Whether it be with patterns or colors, everybody utilizes matching skills in everyday life. So, is there a right way to match or is it by personal choice? My answer is a simple “YES”. It is both a personal choice and a correct way combined. For example: when designing for a client, one of the many questions to ask is a color preference. They may not prefer certain colors because it is used by a competitor or just a color they never liked. It is the task of a graphic designer to make the client’s choices of colors work whether they are compatible or not.
One choice of compatibility might be warm colors (reds, yellows, oranges, etc.) together or cool colors (greens, blues, purples, etc.), mostly because they share a common mix of colors. The use of a color wheel can be very helpful in the process. It will show those compatibilities using primary and secondary colors. Once you have your colors figured out, try using variations of them. Instead of green use a lime green, instead of red try a burgundy for a richer look.
Once the color choices have been made, your next variable relies on your audience. What is your client’s focus group? Is it moms, young children, teens, or elderly? If you decide on red, yellow, or orange, the primary bright versions may work for the young crowd but for parents or a slightly older audience, richer colors are ideal. Such as a deeper red like a burgundy, or a deeper version of yellow like ochre or a brighter rust for orange. For the elderly, perhaps choose a toned down or muted version of those colors to create a peaceful aesthetic.
So does it match? Ask the client and if they are unsure, make subtle suggestions and comparisons.
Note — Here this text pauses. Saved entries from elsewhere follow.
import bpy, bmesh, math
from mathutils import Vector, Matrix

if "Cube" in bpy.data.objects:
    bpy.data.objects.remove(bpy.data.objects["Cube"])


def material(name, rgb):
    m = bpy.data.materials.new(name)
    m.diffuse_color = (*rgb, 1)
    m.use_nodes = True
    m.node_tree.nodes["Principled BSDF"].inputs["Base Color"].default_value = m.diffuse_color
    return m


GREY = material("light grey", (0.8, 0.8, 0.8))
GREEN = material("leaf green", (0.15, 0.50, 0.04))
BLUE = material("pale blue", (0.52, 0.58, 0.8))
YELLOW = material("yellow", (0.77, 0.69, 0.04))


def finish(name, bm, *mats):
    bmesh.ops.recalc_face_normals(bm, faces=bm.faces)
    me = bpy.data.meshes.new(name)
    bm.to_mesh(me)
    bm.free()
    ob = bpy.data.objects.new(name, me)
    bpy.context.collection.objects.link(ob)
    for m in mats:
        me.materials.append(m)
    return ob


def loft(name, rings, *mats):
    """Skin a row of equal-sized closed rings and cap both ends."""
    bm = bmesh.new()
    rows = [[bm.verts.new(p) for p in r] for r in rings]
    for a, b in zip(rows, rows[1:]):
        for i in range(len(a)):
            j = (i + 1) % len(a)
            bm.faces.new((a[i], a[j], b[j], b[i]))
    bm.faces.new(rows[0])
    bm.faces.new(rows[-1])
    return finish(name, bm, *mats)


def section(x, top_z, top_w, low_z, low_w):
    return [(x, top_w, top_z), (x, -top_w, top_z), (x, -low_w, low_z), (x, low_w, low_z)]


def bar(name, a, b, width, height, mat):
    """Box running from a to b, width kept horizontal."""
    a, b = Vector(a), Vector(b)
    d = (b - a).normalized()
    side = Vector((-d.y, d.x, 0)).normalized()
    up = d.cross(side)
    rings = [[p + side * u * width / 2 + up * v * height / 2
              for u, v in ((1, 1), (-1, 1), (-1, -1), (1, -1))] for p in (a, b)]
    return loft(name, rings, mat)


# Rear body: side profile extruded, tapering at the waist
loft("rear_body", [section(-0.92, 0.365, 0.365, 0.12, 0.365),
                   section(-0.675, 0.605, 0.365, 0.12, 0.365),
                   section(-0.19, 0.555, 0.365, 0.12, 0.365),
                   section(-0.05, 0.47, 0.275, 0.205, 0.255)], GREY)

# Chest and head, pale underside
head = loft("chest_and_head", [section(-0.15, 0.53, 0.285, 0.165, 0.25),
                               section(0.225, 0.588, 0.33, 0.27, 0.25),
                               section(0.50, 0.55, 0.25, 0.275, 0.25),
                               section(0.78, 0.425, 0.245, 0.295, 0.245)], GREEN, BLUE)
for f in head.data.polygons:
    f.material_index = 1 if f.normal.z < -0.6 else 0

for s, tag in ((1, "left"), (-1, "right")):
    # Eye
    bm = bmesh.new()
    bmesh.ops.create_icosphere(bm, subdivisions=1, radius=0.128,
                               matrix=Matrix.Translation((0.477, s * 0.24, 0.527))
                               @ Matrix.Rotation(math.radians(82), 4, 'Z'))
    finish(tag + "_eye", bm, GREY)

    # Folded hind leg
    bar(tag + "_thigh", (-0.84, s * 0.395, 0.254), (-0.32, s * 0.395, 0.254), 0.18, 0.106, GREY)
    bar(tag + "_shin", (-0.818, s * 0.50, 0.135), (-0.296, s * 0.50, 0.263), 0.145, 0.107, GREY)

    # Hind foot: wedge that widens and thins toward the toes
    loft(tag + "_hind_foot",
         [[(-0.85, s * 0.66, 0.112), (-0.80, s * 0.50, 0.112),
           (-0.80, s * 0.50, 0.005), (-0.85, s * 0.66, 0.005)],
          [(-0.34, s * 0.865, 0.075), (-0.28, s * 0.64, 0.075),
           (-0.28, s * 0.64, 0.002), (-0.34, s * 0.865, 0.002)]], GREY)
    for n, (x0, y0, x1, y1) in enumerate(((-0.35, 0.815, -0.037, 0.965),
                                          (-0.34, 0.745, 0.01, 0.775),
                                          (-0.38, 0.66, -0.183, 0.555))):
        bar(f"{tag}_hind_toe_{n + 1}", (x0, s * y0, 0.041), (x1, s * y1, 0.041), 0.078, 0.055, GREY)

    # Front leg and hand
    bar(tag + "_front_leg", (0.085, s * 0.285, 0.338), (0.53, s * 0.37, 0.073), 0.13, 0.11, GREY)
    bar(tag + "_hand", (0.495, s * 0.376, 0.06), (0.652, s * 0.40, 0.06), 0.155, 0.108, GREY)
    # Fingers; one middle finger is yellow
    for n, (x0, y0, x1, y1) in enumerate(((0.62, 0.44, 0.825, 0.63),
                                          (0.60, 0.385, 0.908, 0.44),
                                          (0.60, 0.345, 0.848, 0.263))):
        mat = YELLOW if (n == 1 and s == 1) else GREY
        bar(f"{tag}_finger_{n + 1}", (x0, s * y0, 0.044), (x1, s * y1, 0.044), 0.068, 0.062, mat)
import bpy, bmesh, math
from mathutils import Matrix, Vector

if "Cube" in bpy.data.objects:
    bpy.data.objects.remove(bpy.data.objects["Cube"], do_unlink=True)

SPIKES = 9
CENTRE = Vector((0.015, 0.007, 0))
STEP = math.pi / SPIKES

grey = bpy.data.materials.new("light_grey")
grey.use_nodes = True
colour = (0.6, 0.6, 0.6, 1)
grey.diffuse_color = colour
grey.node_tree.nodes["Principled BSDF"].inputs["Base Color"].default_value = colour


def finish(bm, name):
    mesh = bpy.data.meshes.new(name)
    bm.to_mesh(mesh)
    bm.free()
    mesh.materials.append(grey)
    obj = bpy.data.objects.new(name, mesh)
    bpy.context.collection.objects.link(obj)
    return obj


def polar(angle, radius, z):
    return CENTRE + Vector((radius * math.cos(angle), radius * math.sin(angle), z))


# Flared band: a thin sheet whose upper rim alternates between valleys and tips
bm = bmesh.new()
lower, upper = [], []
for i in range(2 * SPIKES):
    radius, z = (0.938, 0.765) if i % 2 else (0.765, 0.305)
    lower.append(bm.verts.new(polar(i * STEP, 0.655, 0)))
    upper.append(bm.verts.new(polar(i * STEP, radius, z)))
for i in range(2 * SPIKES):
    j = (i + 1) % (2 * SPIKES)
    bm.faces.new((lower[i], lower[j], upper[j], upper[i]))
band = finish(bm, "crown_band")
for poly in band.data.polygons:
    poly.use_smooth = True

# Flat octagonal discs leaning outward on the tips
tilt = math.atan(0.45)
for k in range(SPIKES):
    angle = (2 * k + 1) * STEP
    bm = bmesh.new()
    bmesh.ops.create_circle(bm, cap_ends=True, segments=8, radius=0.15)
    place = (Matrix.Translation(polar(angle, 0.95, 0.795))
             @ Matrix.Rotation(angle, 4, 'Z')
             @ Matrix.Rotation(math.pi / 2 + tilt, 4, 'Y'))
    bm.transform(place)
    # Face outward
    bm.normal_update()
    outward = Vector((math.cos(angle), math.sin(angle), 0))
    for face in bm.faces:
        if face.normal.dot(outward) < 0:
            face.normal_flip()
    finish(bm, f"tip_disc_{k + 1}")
Some may think they know; some may need a little push in the right direction and others may claim defeat and ask the expert (you) for advice.